Ask yourself how much time you spend sitting on an average day. Chances are you’re doing it a lot more than you’d think and as a new research suggests, it is costing you more than you believe. Yes, watching TV on your couch counts too. In fact, by reducing your TV time to less than two hours a day, your life span increases by 18 months.
Based on data about health and lifestyle for 167,000 people in the U.S., researchers managed to find out how much time adults spend sitting down. Health experts have long recommended people to sit less and reduce the time spent watching TV to cut the risk of developing diabetes or even suffering a heart attack.
Dr. Peter Katzmarzyk, lead author of the study, explained: “The results of this study indicate extended sitting time and TV viewing may have the potential to reduce life expectancy”. In fact, the data showed 27 percent of the deaths studied were linked to spending time sitting down. TV viewing was linked to a whopping 19 percent.
Pennington Biomedical Research Center’s Dr. Katzmarzyk said that “adults spend an average of 55 percent of their day engaged in sedentary pursuits”. With that in mind, only “a significant shift in behavior” could prove “improvements in life expectancy” are possible.
But don’t imagine working out while still spending the same amount of time sitting down would help. Katzmarzyk says life expectancy was reduced despite getting exercise. In fact, while for the most of us, sitting down is the ultimate way of relaxing, the research at hand shows it’s a highly dangerous behavior.

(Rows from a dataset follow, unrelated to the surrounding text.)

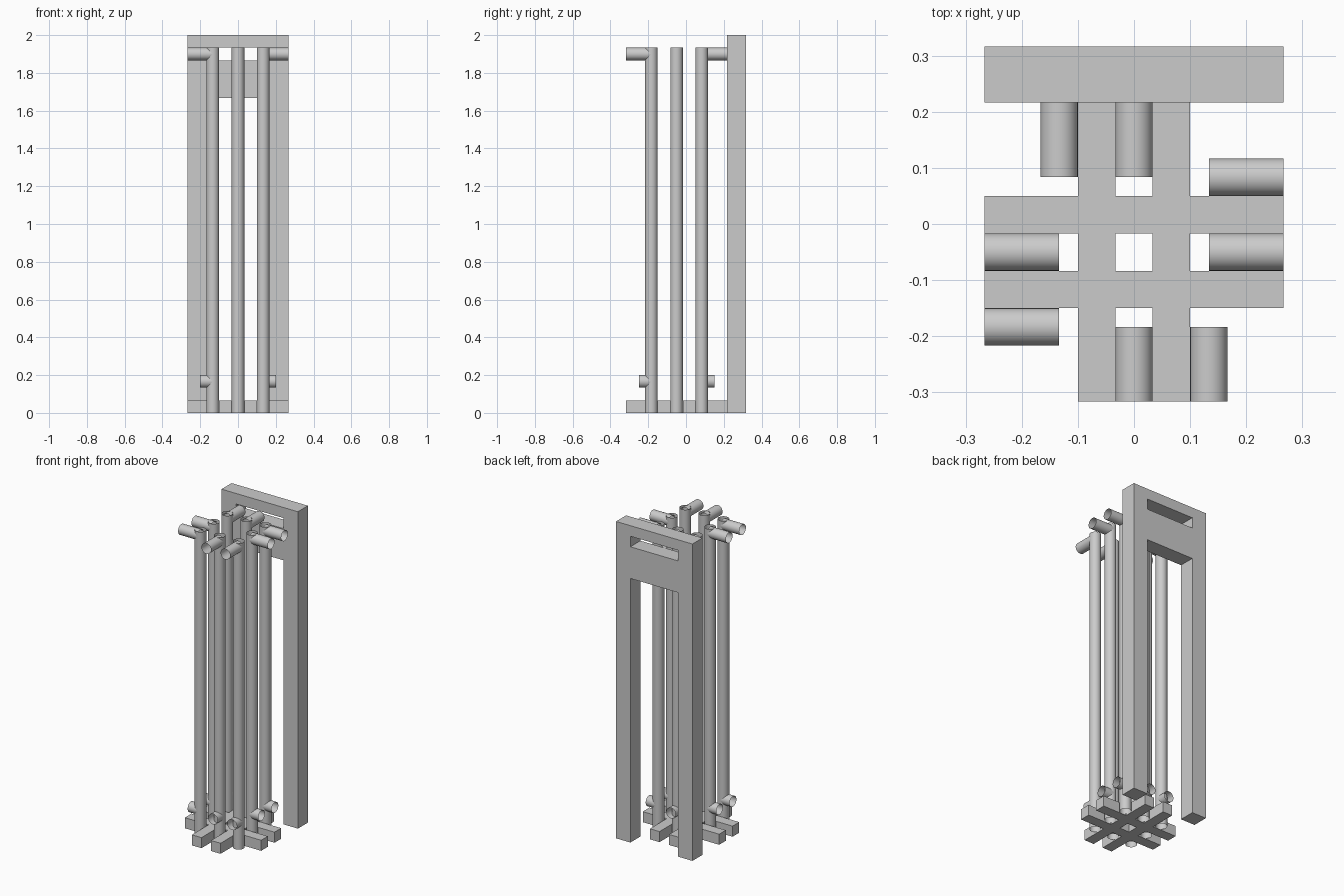
import bpy, bmesh, math
from mathutils import Vector, Matrix

if "Cube" in bpy.data.objects:
    bpy.data.objects.remove(bpy.data.objects["Cube"])

U = 1 / 30            # layout module
R = U                 # tube radius
CY = -1.5 * U         # centre of the tube cluster in y

grey = bpy.data.materials.new("plain grey")
grey.diffuse_color = (0.6, 0.6, 0.6, 1)
grey.use_nodes = True
grey.node_tree.nodes["Principled BSDF"].inputs["Base Color"].default_value = grey.diffuse_color


def finish(name, bm, smooth=False):
    me = bpy.data.meshes.new(name)
    bm.to_mesh(me)
    bm.free()
    me.materials.append(grey)
    ob = bpy.data.objects.new(name, me)
    bpy.context.collection.objects.link(ob)
    if smooth:
        for p in me.polygons:
            p.use_smooth = True
    return ob


def cell_solid(name, us, vs, solid, depth, place):
    """Slab made of the cells of an uneven grid for which solid(i, j) is true."""
    bm = bmesh.new()
    for i in range(len(us) - 1):
        for j in range(len(vs) - 1):
            if solid(i, j):
                bm.faces.new([bm.verts.new((us[a] * U, vs[b] * U, 0))
                              for a, b in ((i, j), (i + 1, j), (i + 1, j + 1), (i, j + 1))])
    bmesh.ops.remove_doubles(bm, verts=bm.verts, dist=1e-5)
    ext = bmesh.ops.extrude_face_region(bm, geom=bm.faces[:], use_keep_orig=True)
    top = [g for g in ext["geom"] if isinstance(g, bmesh.types.BMVert)]
    bmesh.ops.translate(bm, verts=top, vec=(0, 0, depth))
    bmesh.ops.transform(bm, matrix=place, verts=bm.verts)
    bmesh.ops.recalc_face_normals(bm, faces=bm.faces)
    return finish(name, bm)


def tube(name, start, direction, length):
    """Open thin-walled tube running from start along direction."""
    d = Vector(direction)
    bm = bmesh.new()
    m = (Matrix.Translation(Vector(start) + d * length / 2)
         @ d.to_track_quat('Z', 'Y').to_matrix().to_4x4())
    bmesh.ops.create_cone(bm, cap_ends=False, segments=32, radius1=R, radius2=R,
                          depth=length, matrix=m)
    return finish(name, bm, smooth=True)


# Base grate: two bars each way, crossing
lines = [-8, -3, -1, 1, 3, 8]
cell_solid("base_grate", lines, lines, lambda i, j: i in (1, 3) or j in (1, 3),
           2 * U, Matrix.Translation((0, CY, 0)))

# Back frame: tall opening below, handle slot above
cell_solid("back_frame", [-8, -5, 5, 8], [0, 50, 56, 58, 60],
           lambda i, j: not (i == 1 and j in (0, 2)), 3 * U,
           Matrix.Translation((0, 9.5 * U, 0)) @ Matrix.Rotation(math.pi / 2, 4, 'X'))

# Eight upright tubes in a ring, each with an upper spout and a lower stub
layout = [((-1, 1), (0, 1)), ((0, 1), (0, 1)),
          ((1, 1), (1, 0)), ((1, 0), (1, 0)),
          ((1, -1), (0, -1)), ((0, -1), (0, -1)),
          ((-1, -1), (-1, 0)), ((-1, 0), (-1, 0))]
for n, ((cx, cy), (dx, dy)) in enumerate(layout, 1):
    x, y = cx * 4 * U, CY + cy * 4 * U
    tube(f"upright_tube_{n}", (x, y, 0), (0, 0, 1), 58 * U)
    tube(f"upper_spout_{n}", (x, y, 57 * U), (dx, dy, 0), 4 * U)
    tube(f"lower_stub_{n}", (x, y, 5 * U), (dx, dy, 0), 2 * U)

“It’s right in the same ballpark as smoking and obesity – sedentary behavior is in the same category. Smoking is still the Number One risk factor, but sitting is catching up” said Dr. Katzmarzyk about early death factors.